Alzheimer's Research Disrupted By Ridiculous Patent Disputeby Mike Masnick, Techdirt
Apr. 06, 2011
Female Volunteers At Calais Jungle 'Having Sex With Multiple Refugees A Day'
Feminists Say It's 'Racist And Sexist' for Italians to Have Italian Babies
WATCH: Badass Asian Woman Comes Out Guns Blazing Against Home Invaders
Sweden: Migrant 'Dr Mohamed' Fondles, Licks Patient's Breasts During 'Medical Exam'
VIDEO: Keith Lamont Scott Warned to 'Drop the Gun' at Least 10 Times Before Being Shot
We keep hearing stories of important healthcare research being disrupted by patents, and the latest, as pointed out by Slashdot, involves an organization called the Alzheimer's Institute of America... which happened to buy some patents on a DNA sequence, and is now suing or threatening to sue a ton of researchers in the space. Amusingly, AIA presents itself as an organization committed to supporting Alzheimer's research, when it appears the organization is more focused on shaking down researchers.
The key lawsuit at issue is the one filed against the Jackson Laboratory, which provides special lab mice for Alzheimer's research and is funded by the NIH. But AIA is pissed off that it's not getting a cut:
The AIA is alleging that Jackson infringed on its Swedish mutation patent, and others, when the lab distributed 22 strains of mice with the mutation to researchers; the organization is seeking unspecified damages.AIA has tried to defend its actions by saying that it's okay to use the mouse models for academic research, but you can't make money from it. The Jackson Laboratory points out that it's not making money from the models, and that it only got some money for the models which doesn't even cover the costs associated with the models.
But the key issue is that as a lab that relies on philanthropy and grants to operate, the last thing it can afford is a costly patent battle.

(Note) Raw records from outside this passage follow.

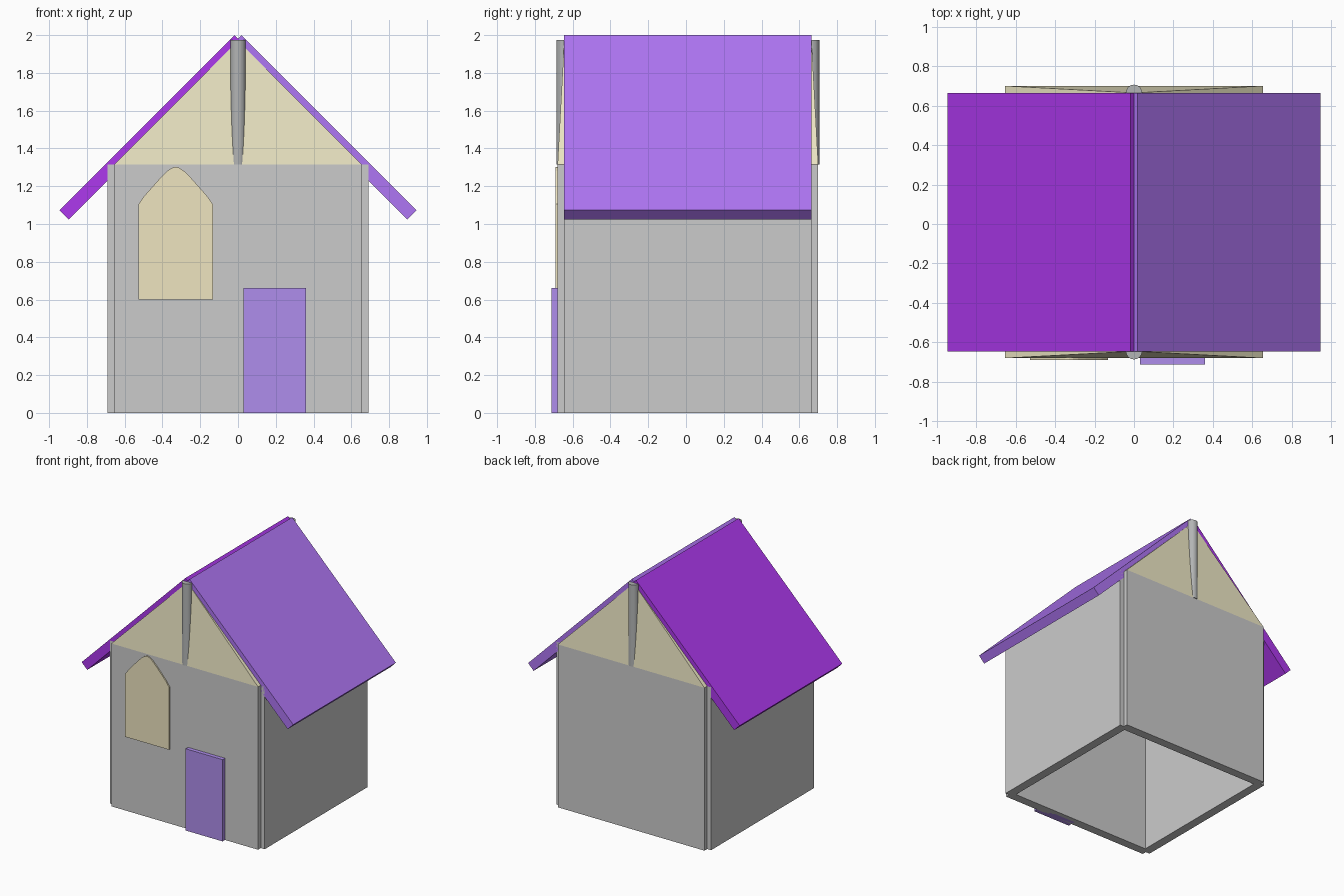
import bpy, bmesh, math

if "Cube" in bpy.data.objects:
    bpy.data.objects.remove(bpy.data.objects["Cube"])

WALL_H, HALF, T = 1.315, 0.655, 0.07
CY = 0.01  # centre of the house along y


def material(name, rgb):
    m = bpy.data.materials.new(name)
    m.diffuse_color = (*rgb, 1)
    m.use_nodes = True
    m.node_tree.nodes["Principled BSDF"].inputs["Base Color"].default_value = m.diffuse_color
    return m


violet = material("roof_violet", (0.42, 0.04, 0.85))
blue_violet = material("roof_blue_violet", (0.43, 0.18, 0.91))
door_purple = material("door_purple", (0.43, 0.27, 0.84))
straw = material("gable_straw", (0.87, 0.82, 0.57))
gold = material("window_gold", (0.86, 0.78, 0.53))
dark = material("pillar_grey", (0.45, 0.46, 0.46))


def box(name, loc, size, mat=None, rot_y=0):
    bpy.ops.mesh.primitive_cube_add(size=1, location=loc, rotation=(0, rot_y, 0))
    o = bpy.context.object
    o.name = name
    o.scale = size
    if mat:
        o.data.materials.append(mat)
    return o


def mesh_object(name, bm, mat):
    bmesh.ops.recalc_face_normals(bm, faces=bm.faces)
    me = bpy.data.meshes.new(name)
    bm.to_mesh(me)
    bm.free()
    me.materials.append(mat)
    o = bpy.data.objects.new(name, me)
    bpy.context.collection.objects.link(o)
    return o


# side walls and roof slabs
for s, side, mat in ((-1, "left", violet), (1, "right", blue_violet)):
    box(side + "_wall", (s * HALF, CY, WALL_H / 2), (T, 2 * HALF, WALL_H))
    box(side + "_roof", (s * 0.457, CY, 1.512), (2 * HALF, 2 * HALF, T), mat,
        s * math.radians(45))

# end walls, thin pyramid gables and round pillars
for s, end in ((-1, "front"), (1, "back")):
    y = CY + s * HALF
    box(end + "_wall", (0, y, WALL_H / 2), (2 * HALF, T, WALL_H))

    bm = bmesh.new()
    base = [bm.verts.new((sx * HALF, y + sy * T / 2, WALL_H))
            for sx, sy in ((-1, -1), (1, -1), (1, 1), (-1, 1))]
    apex = bm.verts.new((0, y, 1.97))
    bm.faces.new(base)
    for i in range(4):
        bm.faces.new((base[i], base[(i + 1) % 4], apex))
    mesh_object(end + "_gable", bm, straw)

    bpy.ops.mesh.primitive_cylinder_add(vertices=32, radius=0.041, depth=0.66,
                                        location=(0, y, 1.645))
    bpy.context.object.name = end + "_pillar"
    bpy.context.object.data.materials.append(dark)

# door
box("door", (0.195, -0.678, 0.33), (0.33, 0.066, 0.66), door_purple)

# arched window: half profile mirrored about its centre line
half = [(0.197, 0.60), (0.197, 1.105), (0.165, 1.15), (0.125, 1.195),
        (0.085, 1.24), (0.045, 1.28), (0.02, 1.297)]
outline = half + [(0, 1.303)] + [(-x, z) for x, z in reversed(half)]
bm = bmesh.new()
face = bm.faces.new([bm.verts.new((x - 0.33, -0.69, z)) for x, z in outline])
out = bmesh.ops.extrude_face_region(bm, geom=[face], use_keep_orig=True)
bmesh.ops.translate(bm, vec=(0, 0.04, 0),
                    verts=[v for v in out["geom"] if isinstance(v, bmesh.types.BMVert)])
mesh_object("arched_window", bm, gold)
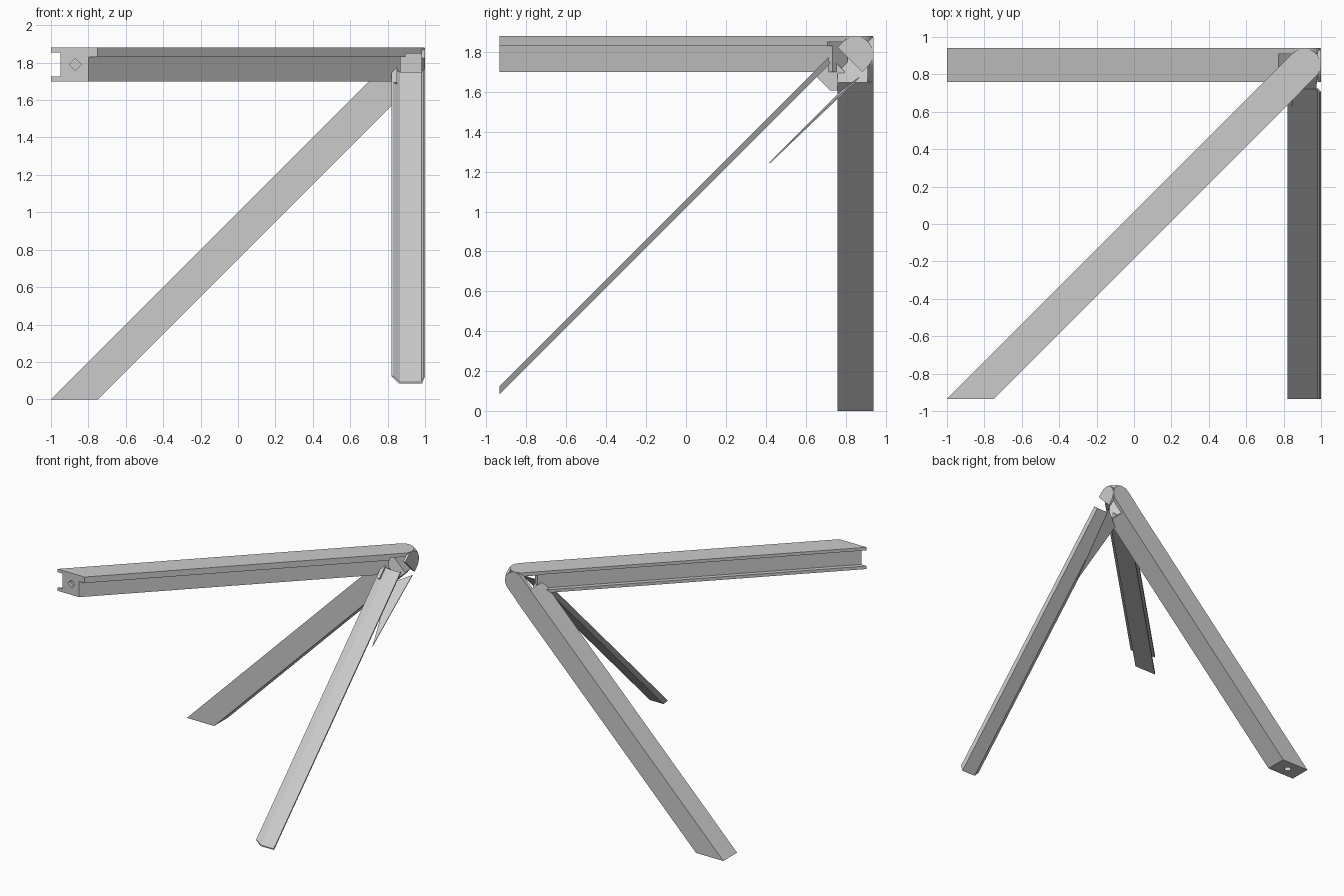
import bpy, bmesh, math
from mathutils import Vector

cube = bpy.data.objects.get("Cube")
if cube:
    bpy.data.objects.remove(cube, do_unlink=True)

grey = bpy.data.materials.new("plain_grey")
grey.use_nodes = True
grey.diffuse_color = (0.6, 0.6, 0.6, 1)
grey.node_tree.nodes["Principled BSDF"].inputs["Base Color"].default_value = (0.6, 0.6, 0.6, 1)

HUB = Vector((0.91, 0.85, 1.79))   # point where the three bars meet
RADIUS = 0.088
DIR_A = Vector((1, 0, 1)).normalized()
DIR_B = Vector((1, 1, 0)).normalized()
DIR_C = Vector((0, 1, 1)).normalized()


def loft(name, start, end):
    """Solid between two matching rings of points."""
    bm = bmesh.new()
    a = [bm.verts.new(p) for p in start]
    b = [bm.verts.new(p) for p in end]
    n = len(a)
    bm.faces.new(a)
    bm.faces.new(b[::-1])
    for i in range(n):
        j = (i + 1) % n
        bm.faces.new((a[i], b[i], b[j], a[j]))
    bmesh.ops.recalc_face_normals(bm, faces=bm.faces)
    mesh = bpy.data.meshes.new(name)
    bm.to_mesh(mesh)
    bm.free()
    mesh.materials.append(grey)
    obj = bpy.data.objects.new(name, mesh)
    bpy.context.collection.objects.link(obj)
    return obj


def bar(name, ring, d, stop):
    """Run a foot section along d to a square cut at distance stop from the hub."""
    ring = [Vector(p) for p in ring]
    return loft(name, ring, [p + d * ((HUB - p).dot(d) + stop) for p in ring])


def hub_plate(name, d, n, outer, thick, back):
    """Plate with a half-round end; n is its outward axis, outer its offset from the hub."""
    side = n.cross(d)
    outline = [(-back, -RADIUS)]
    for i in range(17):
        t = -math.pi / 2 + math.pi * i / 16
        outline.append((RADIUS * math.cos(t), RADIUS * math.sin(t)))
    outline.append((-back, RADIUS))
    face = [HUB + d * s + side * w + n * outer for s, w in outline]
    return loft(name, face, [p - n * thick for p in face])


def diamond_hole(obj, centre, u, v, depth, size):
    """Small diamond pocket in an end cap."""
    c = Vector(centre)
    ring = [c + u * size, c + v * size, c - u * size, c - v * size]
    cutter = loft(obj.name + "_hole_cutter", [p - depth for p in ring], [p + depth for p in ring])
    cutter.hide_render = True
    cutter.hide_viewport = True
    cutter.display_type = 'WIRE'
    mod = obj.modifiers.new("hole", 'BOOLEAN')
    mod.operation = 'DIFFERENCE'
    mod.solver = 'EXACT'
    mod.object = cutter


X, Y, Z = Vector((1, 0, 0)), Vector((0, 1, 0)), Vector((0, 0, 1))

# Level bar: channel on one side, stepped ledge on the other
section = [(0, 1.88), (.25, 1.88), (.25, 1.83), (.2, 1.83), (.2, 1.7),
           (0, 1.7), (0, 1.725), (.05, 1.725), (.05, 1.855), (0, 1.855)]
level_bar = bar("level_bar", [(u - 1, -.935, z) for u, z in section], DIR_B, -.11)
diamond_hole(level_bar, (-.87, -.935, 1.79), X, Z, Y * .03, .032)

# Rear leg: closed square bar cut flat on the ground
rear_leg = bar("rear_leg", [(-1, .76, 0), (-.75, .76, 0), (-.75, .94, 0), (-1, .94, 0)], DIR_A, -.11)
diamond_hole(rear_leg, (-.87, .85, 0), X, Y, Z * .03, .032)

# Front leg: shallow folded tray
tray = [(.82, .125), (.86, .085), (.985, .085), (1, .125),
        (.993, .125), (.98, .094), (.865, .094), (.828, .125)]
bar("front_leg_tray", [(x, -.935, z) for x, z in tray], DIR_C, -.12)

# Rounded corner plates on the outer faces of the joint
hub_plate("level_bar_end_plate", DIR_B, Z, .09, .03, .112)
hub_plate("rear_leg_end_plate", DIR_A, Y, .09, .03, .112)
hub_plate("front_leg_end_plate", DIR_C, X, .09, .02, .04)

# Inner collar of the front leg
up = Vector((0, -1, 1)).normalized()
collar = [HUB + DIR_C * s + up * w - X * .09
          for s, w in ((-.22, .085), (-.22, -.04), (-.17, -.088), (-.1, -.02), (-.1, .085))]
loft("front_leg_collar", collar, [p + X * .03 for p in collar])

# Pointed sliver under the joint
sliver = [Vector((.94, .42, 1.24)), Vector((.85, .78, 1.6)), Vector((.99, .87, 1.67))]
loft("joint_sliver", sliver, [p + up * .006 for p in sliver])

Instead, it's asked the NIH to fight on its behalf. The lab could just settle, but the AIA is demanding that a settlement would involve Jackson handing over researchers' names who received the models, and Jackson finds that handing out such information would be "repugnant."
There are all sorts of reasons why researchers are doing this kind of work on Alzheimer's. Patents have very little to do with it. Many people would genuinely like to find ways to prevent, delay or (one can hope) cure the disease. But it appears that patents are seriously interfering with that mission. That these efforts to block research are coming from an organization that purports to support Alzheimer's research is nothing short of sickening.